China's industrial output slowed in August, while investment and retail sales both saw a slight growth.
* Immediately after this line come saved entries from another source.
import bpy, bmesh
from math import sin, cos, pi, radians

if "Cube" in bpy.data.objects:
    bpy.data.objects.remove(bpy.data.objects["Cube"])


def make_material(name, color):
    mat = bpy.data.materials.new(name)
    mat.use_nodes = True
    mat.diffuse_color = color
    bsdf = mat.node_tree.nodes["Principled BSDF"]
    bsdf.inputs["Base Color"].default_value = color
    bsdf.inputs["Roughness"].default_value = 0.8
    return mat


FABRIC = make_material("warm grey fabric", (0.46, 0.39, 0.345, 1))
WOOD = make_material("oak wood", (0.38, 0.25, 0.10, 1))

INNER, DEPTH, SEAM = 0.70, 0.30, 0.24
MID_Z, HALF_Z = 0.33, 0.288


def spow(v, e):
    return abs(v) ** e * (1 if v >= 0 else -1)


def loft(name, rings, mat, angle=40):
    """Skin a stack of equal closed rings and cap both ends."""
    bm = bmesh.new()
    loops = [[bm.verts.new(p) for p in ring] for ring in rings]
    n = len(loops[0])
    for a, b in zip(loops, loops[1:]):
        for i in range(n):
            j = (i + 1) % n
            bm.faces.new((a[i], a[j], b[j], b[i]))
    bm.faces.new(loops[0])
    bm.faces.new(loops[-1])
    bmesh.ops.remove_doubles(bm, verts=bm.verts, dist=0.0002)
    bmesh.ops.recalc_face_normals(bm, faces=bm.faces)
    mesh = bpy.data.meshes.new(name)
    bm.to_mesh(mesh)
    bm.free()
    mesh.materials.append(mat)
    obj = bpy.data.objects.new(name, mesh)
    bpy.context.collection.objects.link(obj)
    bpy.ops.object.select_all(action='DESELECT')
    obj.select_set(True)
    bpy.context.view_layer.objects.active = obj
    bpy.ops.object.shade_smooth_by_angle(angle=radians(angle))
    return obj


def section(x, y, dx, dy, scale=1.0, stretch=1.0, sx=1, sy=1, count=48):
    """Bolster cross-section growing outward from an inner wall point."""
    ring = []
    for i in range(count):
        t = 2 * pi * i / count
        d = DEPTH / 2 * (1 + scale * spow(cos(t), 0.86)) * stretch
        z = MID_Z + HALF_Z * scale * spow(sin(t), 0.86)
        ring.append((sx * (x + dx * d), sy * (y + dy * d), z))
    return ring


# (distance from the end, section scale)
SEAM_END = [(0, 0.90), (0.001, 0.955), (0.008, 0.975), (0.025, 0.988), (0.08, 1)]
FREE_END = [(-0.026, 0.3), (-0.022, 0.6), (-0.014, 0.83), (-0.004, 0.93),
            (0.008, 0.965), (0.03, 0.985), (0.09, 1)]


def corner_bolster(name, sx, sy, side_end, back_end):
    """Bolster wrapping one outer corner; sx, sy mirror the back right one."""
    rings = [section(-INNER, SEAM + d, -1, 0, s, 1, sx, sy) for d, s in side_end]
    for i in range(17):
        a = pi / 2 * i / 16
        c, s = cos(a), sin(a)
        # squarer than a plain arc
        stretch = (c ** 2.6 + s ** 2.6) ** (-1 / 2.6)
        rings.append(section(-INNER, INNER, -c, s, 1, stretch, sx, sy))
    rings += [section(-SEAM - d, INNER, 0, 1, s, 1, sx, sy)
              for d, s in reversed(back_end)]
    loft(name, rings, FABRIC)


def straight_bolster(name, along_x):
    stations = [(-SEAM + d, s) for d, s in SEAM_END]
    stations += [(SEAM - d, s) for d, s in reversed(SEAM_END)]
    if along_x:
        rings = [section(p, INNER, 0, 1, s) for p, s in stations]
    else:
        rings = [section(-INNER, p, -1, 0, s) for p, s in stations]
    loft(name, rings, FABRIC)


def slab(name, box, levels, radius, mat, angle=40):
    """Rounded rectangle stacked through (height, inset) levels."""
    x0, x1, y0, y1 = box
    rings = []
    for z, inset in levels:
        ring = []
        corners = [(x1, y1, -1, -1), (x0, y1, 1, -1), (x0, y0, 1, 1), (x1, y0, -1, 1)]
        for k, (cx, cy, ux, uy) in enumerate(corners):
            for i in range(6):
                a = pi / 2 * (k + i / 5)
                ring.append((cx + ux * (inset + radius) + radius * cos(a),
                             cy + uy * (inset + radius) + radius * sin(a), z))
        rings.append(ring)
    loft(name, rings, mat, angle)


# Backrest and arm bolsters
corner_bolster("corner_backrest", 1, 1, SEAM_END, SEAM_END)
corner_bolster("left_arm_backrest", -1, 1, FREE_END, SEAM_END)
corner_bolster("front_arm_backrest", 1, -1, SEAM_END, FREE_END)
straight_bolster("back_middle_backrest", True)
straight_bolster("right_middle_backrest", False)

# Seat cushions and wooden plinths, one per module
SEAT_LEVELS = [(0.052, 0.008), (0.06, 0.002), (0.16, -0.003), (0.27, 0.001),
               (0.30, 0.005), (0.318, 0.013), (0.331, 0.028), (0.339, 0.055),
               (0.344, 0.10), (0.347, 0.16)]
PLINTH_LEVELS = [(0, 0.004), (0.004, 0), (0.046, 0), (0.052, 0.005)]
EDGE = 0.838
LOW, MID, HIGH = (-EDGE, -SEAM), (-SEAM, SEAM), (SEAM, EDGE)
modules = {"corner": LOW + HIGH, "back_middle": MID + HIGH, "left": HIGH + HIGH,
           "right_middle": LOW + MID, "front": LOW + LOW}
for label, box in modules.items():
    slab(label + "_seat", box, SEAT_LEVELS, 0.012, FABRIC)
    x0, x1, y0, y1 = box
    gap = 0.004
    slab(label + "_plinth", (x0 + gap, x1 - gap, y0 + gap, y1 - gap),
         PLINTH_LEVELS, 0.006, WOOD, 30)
The slower growth can be attributed to the government's fresh efforts to cut industrial overcapacity and the hot weather, said Liu Aihua, a spokesperson for the National Bureau of Statistics.
The State Council Information Office holds a press conference on China's economic performance in August on Sept. 14. [Photo/China SCIO]
The country's value-added industrial output, an important economic indicator, grew by 6 percent in August compared to last year, down from the 6.4 percent in July, data from the National Bureau of Statistics (NBS) showed on Sept. 14.
On a monthly basis, industrial output in August rose 0.46 percent.
Fixed-asset investment, or spending on infrastructure and property, grew 7.8 percent year-on-year in the first eight months of this year, moderating from an 8.3 percent increase over the January-July period.
Retail sales rose by 10.1 percent in August from a year earlier, cooling from July's 10.4 percent pace, as China is trying to shift its economy toward a growth model driven by consumer spending, innovation and services, while weaning it off an over-reliance on exports and investment.
Growth of private investment slowed to 6.4 percent in January-August from 6.9 percent in the first seven months of the year, suggesting small- and medium-sized private firms still face challenges in accessing financing.
Private investment accounts for about 60 percent of overall investment in China.
The government is targeting an annual economic growth of around 6.5 percent this year, down from the 6.7-percent pace seen in 2016.
In the first half of the year, the economy grew at a 6.9 percent year-on-year pace.
Liu said that Chinese economy remained on a steady and improving trend.